Saudi Arabian Woman Gets 45 Years in Prison for Sharing Opinions Online: Human Rights Advocates

Saudi Arabian Woman Gets 45 Years in Prison for Sharing Opinions Online: Human Rights Advocates
Saudi women cross a street in Hofuf, Saudi Arabia, on Nov. 22, 2007. (Hassan Ammar/AFP/Getty Images)
Katabella Roberts

A Saudi Arabian woman has been sentenced to almost half a century in prison for sharing her opinions online, a human rights organization reports.

Nourah bint Saeed al-Qahtani was sentenced to 45 years in prison in August by the Appellate Division of the Specialized Criminal Court in Saudi Arabia, according to Democracy for the Arab World Now (DAWN), which cited court documents.

The woman, whose age is not known, was sentenced for "breaking the social fabric in the Kingdom" by criticizing Saudi rulers, and for "producing, and storing of materials impinging on public order and religious values," according to DAWN.

The sentencing also claimed that she had "violated the public order by using social media" under the Counter-Terrorism Law and Anti-Cyber Crime Law. It is unclear what exactly the Saudi national had posted online.

DAWN, based in Washington, noted that the Specialized Criminal Court "has jurisdiction over terrorism and security-related cases through an overly broad and vague Counter-Terrorism Law."

Al-Qahtani's sentence comes just weeks after University of Leeds doctoral student Salma al-Shehab was sentenced to 34 years in prison on similar charges related to her Twitter account, according to Human Rights Watch.
"Only weeks after this month's shocking 34-year sentence of Salma al-Shehab, al-Qahtani's 45-year sentence, apparently for simply tweeting her opinions, shows how emboldened Saudi authorities feel to punish even the mildest criticism from its citizens," said Abdullah Alaoudh, director of research for the Gulf Region at DAWN.

'Impossible Not to Connect the Dots'

Alaoudh noted that there has been an increase in "repressive attacks" against individuals who dare to speak out about the Saudi government's human rights violations since U.S. President Joe Biden's visit to the country in July.

Biden has defended his meeting with Saudi Crown Prince Mohammed bin Salman, which marked a U-turn from his campaign promise not to do so.

"It is impossible not to connect the dots between Crown Prince Mohammed bin Salman's meeting with President Biden last month in Jeddah and the uptick in the repressive attacks against anyone who dares criticize the Crown Prince or the Saudi government for well-documented abuses," Alaoudh said.
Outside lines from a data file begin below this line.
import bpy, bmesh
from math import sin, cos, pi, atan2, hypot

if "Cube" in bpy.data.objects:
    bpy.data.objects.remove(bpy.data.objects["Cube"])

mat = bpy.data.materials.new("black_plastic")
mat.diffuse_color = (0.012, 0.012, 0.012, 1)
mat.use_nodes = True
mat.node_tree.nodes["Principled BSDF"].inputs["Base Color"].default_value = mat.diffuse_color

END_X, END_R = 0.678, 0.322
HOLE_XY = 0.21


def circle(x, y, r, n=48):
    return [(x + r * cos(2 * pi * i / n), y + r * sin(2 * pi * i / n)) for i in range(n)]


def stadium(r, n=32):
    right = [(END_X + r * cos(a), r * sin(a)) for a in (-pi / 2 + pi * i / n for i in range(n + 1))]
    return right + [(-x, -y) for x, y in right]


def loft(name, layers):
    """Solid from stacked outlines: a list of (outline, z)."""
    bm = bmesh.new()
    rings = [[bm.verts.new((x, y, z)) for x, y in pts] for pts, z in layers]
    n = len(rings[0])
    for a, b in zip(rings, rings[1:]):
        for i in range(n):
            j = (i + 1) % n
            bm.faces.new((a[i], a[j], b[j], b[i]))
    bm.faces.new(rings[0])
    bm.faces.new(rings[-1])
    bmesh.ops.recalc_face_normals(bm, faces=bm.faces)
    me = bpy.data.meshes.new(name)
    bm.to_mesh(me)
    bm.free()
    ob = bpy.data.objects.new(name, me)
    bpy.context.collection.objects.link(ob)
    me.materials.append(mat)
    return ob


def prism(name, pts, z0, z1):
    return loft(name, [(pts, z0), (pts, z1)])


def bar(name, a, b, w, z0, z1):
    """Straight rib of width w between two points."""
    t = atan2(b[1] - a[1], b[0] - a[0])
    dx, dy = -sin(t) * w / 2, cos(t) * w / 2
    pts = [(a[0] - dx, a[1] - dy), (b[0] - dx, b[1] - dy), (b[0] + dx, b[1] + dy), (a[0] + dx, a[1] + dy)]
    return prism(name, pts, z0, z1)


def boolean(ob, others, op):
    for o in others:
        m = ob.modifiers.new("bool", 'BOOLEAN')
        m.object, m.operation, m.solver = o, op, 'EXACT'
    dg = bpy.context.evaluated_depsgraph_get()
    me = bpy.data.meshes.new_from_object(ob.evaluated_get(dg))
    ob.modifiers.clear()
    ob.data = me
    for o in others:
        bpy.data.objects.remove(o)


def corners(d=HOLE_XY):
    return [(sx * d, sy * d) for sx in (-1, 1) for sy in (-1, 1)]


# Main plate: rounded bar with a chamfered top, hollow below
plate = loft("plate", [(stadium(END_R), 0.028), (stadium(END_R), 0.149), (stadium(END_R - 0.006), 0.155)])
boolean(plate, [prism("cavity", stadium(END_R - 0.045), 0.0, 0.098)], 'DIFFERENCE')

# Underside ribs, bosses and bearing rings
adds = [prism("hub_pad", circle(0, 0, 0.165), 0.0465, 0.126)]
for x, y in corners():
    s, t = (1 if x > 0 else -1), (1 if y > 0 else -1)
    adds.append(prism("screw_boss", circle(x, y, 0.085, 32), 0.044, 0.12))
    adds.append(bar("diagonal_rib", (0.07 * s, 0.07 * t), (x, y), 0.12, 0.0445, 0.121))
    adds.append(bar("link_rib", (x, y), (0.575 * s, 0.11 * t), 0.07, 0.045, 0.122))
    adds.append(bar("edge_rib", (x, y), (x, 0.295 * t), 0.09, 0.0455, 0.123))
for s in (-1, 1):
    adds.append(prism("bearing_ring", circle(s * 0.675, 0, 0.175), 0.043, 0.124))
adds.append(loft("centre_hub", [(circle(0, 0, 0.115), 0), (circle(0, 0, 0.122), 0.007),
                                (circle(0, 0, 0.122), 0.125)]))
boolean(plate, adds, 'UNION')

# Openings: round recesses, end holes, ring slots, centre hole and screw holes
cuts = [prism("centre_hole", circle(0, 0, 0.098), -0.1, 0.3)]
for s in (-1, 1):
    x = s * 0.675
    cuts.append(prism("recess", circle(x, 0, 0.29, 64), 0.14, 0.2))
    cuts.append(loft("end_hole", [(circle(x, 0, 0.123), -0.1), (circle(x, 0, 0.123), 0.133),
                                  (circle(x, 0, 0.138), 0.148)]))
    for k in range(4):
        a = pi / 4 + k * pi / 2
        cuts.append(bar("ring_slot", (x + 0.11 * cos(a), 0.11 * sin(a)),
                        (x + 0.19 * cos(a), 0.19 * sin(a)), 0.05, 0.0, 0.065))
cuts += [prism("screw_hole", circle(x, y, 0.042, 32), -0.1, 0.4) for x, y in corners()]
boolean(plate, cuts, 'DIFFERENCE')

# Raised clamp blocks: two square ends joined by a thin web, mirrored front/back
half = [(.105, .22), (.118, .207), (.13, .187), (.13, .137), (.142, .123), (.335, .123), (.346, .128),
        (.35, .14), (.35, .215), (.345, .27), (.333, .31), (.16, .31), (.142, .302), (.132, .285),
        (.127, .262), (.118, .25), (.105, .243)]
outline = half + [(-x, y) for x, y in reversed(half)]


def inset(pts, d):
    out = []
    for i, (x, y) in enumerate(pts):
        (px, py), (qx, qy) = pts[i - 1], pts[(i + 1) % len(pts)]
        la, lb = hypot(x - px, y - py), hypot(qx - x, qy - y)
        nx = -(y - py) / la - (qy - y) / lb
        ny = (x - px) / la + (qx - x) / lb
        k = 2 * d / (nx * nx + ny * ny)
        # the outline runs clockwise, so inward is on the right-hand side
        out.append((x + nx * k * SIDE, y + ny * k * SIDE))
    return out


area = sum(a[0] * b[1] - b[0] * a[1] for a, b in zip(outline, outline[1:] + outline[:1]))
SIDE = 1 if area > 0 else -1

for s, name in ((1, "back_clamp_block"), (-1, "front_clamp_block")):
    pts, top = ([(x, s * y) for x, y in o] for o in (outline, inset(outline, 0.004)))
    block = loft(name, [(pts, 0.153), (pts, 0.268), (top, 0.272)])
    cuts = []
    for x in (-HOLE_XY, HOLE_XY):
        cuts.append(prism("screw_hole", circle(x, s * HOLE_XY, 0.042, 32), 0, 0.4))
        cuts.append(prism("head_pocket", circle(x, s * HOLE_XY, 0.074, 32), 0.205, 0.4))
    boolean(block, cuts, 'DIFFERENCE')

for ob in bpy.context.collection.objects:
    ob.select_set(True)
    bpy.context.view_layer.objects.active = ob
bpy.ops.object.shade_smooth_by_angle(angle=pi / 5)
Saudi Arabia has repeatedly come under fire from human rights organizations and United Nations bodies over its human rights violations and laws that restrict political and religious expression, including its Counterterrorism Law and the Anti-Cyber Crime Law.

The 2018 murder of journalist Jamal Khashoggi—who was critical of the Saudi government and came up with the idea for DAWN—has been tied to the Crown Prince.

However, officials in the country have rejected any links to the Crown Prince and Khashoggi's death and denied accusations of human rights abuses, and say its laws serve to protect its national security.

"In both the al-Shebab and al-Qahtani cases, Saudi authorities have used abusive laws to target and punish Saudi citizens for criticizing the government on Twitter," said Alaoudh. "But this is only half the story because even the Crown Prince would not allow such vindictive and excessive sentences if he felt that these actions would be met by meaningful censor by the United States and other Western governments. Clearly, they are not."